Complement Your Wing Chun Training

Today we talk about complementing your current Wing Chun training!

When I first started Wing Chun, I had trouble with two things:

1) Understanding how to control my movements
2) How to exert my power

From my experience, learning Wing Chun was the first time I had to use my body to do multiple things at once. I had to Block, Strike, and Shift. It sounds simple to say and even simple to do now but it was a struggle and it hurt my brain trying to figure it all out.

I realized I was trying to do each movement chronologically like Tan Sau, Punch, Shift. I figured out how to batch my movements together instead and I did this by taking a step back to look at the common movements between them all.

What I noticed was the direction I was moving. So I knew that if I was doing a left hand Tan Sau, I would probably be Shifting towards my left. I connected those together and all I had to do now is Punch. So now I knew that whichever way I was Shifting, I was blocking with the arm of that direction and knew that my free arm was for Striking.

After this discovery, I started practicing all my other techniques that required multiple movements the same way by batching the actions together.
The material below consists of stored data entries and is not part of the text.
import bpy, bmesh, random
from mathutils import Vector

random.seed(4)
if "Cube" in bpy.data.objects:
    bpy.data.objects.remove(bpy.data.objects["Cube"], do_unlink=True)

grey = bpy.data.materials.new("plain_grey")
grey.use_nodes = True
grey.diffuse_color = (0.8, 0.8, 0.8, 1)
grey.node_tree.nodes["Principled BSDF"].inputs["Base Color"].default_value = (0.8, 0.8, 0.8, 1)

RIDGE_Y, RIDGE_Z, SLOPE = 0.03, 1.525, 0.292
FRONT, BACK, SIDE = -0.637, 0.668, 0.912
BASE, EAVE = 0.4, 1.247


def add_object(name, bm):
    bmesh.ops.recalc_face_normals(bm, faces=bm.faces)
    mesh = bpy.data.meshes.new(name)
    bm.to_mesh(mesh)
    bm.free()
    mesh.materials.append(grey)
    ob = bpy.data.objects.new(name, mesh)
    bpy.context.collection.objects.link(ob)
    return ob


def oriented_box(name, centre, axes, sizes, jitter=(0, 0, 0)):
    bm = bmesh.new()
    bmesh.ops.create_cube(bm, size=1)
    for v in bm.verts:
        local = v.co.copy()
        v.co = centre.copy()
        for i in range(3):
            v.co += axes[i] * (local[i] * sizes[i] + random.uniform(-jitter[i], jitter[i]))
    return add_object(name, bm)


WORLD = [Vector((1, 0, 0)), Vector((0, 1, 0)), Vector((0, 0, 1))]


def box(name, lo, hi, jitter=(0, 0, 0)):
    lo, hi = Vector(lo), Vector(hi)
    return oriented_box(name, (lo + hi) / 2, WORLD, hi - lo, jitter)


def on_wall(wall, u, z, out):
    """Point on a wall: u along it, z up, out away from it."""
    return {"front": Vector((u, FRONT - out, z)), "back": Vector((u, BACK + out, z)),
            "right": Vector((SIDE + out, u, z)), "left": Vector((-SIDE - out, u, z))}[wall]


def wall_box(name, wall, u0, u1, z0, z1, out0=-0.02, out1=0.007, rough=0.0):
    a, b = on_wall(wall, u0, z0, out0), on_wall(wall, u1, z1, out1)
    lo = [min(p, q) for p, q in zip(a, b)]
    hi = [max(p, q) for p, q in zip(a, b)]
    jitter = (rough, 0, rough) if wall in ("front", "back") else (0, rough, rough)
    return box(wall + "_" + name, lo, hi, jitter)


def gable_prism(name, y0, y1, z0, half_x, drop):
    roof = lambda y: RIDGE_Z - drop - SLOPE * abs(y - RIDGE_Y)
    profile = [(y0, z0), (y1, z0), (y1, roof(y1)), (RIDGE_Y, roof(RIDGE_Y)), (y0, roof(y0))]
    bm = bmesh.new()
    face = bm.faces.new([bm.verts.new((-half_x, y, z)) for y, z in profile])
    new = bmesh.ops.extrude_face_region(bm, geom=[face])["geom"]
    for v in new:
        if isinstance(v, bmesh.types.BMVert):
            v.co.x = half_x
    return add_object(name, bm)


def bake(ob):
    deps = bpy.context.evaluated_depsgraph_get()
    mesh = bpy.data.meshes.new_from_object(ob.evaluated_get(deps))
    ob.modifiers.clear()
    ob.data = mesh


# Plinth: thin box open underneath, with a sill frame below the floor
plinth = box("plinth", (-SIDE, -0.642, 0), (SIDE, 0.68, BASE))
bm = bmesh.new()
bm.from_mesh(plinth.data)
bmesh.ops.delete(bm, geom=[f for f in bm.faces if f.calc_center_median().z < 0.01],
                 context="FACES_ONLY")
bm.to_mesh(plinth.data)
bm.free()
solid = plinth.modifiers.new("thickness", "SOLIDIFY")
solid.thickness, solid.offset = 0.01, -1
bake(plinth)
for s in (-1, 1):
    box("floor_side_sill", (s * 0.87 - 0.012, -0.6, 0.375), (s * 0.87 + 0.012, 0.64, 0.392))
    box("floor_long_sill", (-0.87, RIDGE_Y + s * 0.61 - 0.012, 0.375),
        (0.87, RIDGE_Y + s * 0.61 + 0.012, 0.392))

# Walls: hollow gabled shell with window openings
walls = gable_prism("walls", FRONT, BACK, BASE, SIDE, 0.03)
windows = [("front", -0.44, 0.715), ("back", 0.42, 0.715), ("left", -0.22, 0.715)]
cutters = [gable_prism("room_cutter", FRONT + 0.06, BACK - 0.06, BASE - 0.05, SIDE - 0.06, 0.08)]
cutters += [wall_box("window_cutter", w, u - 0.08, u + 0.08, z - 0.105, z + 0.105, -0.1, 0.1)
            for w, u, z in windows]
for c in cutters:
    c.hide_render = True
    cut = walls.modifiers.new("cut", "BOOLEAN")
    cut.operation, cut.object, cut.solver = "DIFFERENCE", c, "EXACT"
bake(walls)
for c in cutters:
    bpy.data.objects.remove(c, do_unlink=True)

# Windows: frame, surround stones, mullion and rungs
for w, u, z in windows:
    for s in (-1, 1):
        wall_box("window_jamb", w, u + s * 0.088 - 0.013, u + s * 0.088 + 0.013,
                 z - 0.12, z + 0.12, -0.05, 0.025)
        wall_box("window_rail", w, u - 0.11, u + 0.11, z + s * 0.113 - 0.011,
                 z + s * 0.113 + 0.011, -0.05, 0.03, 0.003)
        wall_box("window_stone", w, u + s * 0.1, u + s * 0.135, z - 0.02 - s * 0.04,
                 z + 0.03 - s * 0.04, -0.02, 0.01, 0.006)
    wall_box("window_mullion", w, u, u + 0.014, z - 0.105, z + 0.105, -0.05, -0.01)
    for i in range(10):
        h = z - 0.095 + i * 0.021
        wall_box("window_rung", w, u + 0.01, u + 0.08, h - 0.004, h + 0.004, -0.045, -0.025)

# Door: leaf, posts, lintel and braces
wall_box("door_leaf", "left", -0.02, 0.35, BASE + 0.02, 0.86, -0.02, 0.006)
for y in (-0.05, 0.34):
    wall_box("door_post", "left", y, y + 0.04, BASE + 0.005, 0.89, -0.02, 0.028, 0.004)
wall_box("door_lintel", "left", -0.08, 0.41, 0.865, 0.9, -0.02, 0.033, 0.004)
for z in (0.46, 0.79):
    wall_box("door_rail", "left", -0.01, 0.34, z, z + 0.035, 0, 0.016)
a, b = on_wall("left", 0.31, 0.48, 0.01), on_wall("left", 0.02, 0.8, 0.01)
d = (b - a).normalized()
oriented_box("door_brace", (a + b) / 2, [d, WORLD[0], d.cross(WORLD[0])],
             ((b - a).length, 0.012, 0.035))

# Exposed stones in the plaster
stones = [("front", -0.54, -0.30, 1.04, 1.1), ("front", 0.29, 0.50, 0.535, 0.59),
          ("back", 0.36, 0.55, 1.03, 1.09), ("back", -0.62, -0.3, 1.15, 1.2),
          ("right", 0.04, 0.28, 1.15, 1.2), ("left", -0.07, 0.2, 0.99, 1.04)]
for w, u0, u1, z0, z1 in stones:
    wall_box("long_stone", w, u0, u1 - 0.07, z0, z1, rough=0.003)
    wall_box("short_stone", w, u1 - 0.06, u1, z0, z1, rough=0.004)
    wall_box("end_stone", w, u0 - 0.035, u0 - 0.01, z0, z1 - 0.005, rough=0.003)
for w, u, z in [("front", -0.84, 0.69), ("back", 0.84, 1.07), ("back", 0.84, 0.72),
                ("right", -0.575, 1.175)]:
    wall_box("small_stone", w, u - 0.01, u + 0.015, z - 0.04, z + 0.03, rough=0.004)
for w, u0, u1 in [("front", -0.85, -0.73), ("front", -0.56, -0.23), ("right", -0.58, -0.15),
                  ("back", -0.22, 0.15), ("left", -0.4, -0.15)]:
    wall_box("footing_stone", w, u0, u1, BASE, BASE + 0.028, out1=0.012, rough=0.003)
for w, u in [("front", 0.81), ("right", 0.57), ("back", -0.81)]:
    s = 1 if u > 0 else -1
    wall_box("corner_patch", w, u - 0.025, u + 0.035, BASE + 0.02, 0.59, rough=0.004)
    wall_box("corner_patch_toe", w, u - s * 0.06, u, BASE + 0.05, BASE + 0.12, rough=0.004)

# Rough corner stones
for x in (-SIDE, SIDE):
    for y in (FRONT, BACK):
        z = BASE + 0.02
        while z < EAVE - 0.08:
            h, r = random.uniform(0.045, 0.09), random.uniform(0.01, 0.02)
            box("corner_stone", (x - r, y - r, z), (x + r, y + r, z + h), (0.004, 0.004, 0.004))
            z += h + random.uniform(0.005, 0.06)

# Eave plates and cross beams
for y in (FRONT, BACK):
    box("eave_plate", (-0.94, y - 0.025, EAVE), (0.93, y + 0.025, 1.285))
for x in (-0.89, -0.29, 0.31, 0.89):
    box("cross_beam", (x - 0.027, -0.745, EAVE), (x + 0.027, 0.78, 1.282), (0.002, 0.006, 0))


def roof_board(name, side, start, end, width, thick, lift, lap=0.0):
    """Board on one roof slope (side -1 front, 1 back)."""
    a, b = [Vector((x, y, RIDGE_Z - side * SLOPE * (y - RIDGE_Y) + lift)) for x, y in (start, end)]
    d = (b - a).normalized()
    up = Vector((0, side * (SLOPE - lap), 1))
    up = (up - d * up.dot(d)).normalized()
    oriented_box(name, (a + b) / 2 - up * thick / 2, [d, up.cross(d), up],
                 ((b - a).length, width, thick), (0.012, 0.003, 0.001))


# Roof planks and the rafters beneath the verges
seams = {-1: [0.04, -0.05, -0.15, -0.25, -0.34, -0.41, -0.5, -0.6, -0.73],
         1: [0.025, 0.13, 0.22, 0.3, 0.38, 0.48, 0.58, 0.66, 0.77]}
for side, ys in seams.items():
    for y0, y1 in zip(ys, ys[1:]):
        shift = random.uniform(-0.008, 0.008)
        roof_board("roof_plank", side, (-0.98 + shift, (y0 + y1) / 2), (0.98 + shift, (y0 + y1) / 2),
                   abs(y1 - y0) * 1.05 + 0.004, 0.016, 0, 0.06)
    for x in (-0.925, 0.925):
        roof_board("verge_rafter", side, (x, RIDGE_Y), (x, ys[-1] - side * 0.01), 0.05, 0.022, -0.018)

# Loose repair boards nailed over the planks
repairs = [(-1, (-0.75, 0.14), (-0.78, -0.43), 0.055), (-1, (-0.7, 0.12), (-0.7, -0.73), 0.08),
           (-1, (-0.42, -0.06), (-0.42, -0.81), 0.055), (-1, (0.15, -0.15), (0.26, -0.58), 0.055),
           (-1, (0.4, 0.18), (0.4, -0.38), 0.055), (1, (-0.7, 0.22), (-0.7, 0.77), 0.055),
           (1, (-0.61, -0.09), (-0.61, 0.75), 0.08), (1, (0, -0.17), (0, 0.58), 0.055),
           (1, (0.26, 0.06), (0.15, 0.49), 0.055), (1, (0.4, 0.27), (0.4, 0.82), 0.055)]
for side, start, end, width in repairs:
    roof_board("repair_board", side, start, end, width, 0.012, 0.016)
I would practice the movements on my own at home and just repeating them over and over again until it became muscle memory.

Now, for exerting power, this is something I’m still working on it. When I say power, I don’t mean just the strength of my strikes but also the force when I step in and my stability when rooting.

I used to step in and end up collapsing into my opponent where they don’t budge and when they return the strike and step in to me, I get knocked off balance, whether I Shifted or not.

The best thing that has helped me so far has been strength training. I follow the Stronglifts 5×5 program, you can Google it for more information, and what I think helped me the most are Squats and Deadlifts. Both of these exercises are heavy lifts but they work out my entire body and most importantly, my core.

I believe my core is what helps me generate my power to stay grounded and also add strength behind my strikes. I’m sure that there are other ways to go about it but this is the way that has worked for me.

These were the two things I learned to overcome and I continue to work on them.

That being said, I can’t assume that we learn the same way. For some people, everything may come naturally, and for others, we have to work for it. I’ve shared what has helped me, so tell me about your experience!

Question: Is there anything you do to complement your Wing Chun training? If so, what is it? Let me know in the comments!

Learning Wing Chun – Why I Started Wing Chun

I’m going to be honest. I knew nothing about Wing Chun before I started training in it. The main reason why I started learning Wing Chun was because I saw the Ip Man movie staring Donnie Yen back when it first came out in 2008. I felt so amped and amazed by the power of Wing Chun. I know Ip Man is an exaggerated movie based on the real Grandmaster of Wing Chun, Yip Man but it’s still a bad ass movie! It wasn’t until I started Wing Chun did I learn that he was also Bruce Lee’s first martial arts teacher!

Bruce Lee and Yip ManBruce Lee and Yip Man

After watching the movie with Donnie Yen, I made a public announcement on my Facebook declaring my new found ambition to be able to take on 10 guys at once with Wing Chun like Donnie Yen did in the movie!

I wondered, does Donnie Yen know Wing Chun? I mean I know he’s an martial artist and all but he actually did have to learn Wing Chun and go through Wing Chun training for his role as Ip Man. Don’t believe me? Check out this short clip of Donnie Yen with Ip Chun! Watch it here!

Anyway, only one person on Facebook took me seriously, my friend Tommy. He was already learning Wing Chun for a few months under Yip Pui in NYC. He invited me to come check out the class. It was interesting to watch since Wing Chun is completely different from the Choy Lay Fut wushu I studied before – everything was different: the stance, the way they strike, and so on.

I was intrigued and signed up for classes under Yip Pui. As I started my Wing Chun training, it was very difficult for me at first because it required a different stance. I was used to the traditional horse stance. The Wing Chun stance is much narrower and our toes point inwards. The first class I had to learn to deflect and punch at the same time while shifting on my heels with the new stance. Everything was foreign to me and it was a lot to process! But it didn’t matter because I loved the Wing Chun philosophy of defending and striking at the same time. And I also thought the Wing Chun dummy was one of the coolest things and I had to learn it!!

I did some research and discovered that Wing Chun is the only martial art that was developed by a woman for women. I only applied it logically to think that if an average sized woman was confronted by a 200lb man and still be able to take them down, I can scale that logic to how a full size man can take down someone who is 400lbs. Of course that’s just how I saw it. It definitely made me more enthusiastic about Wing Chun!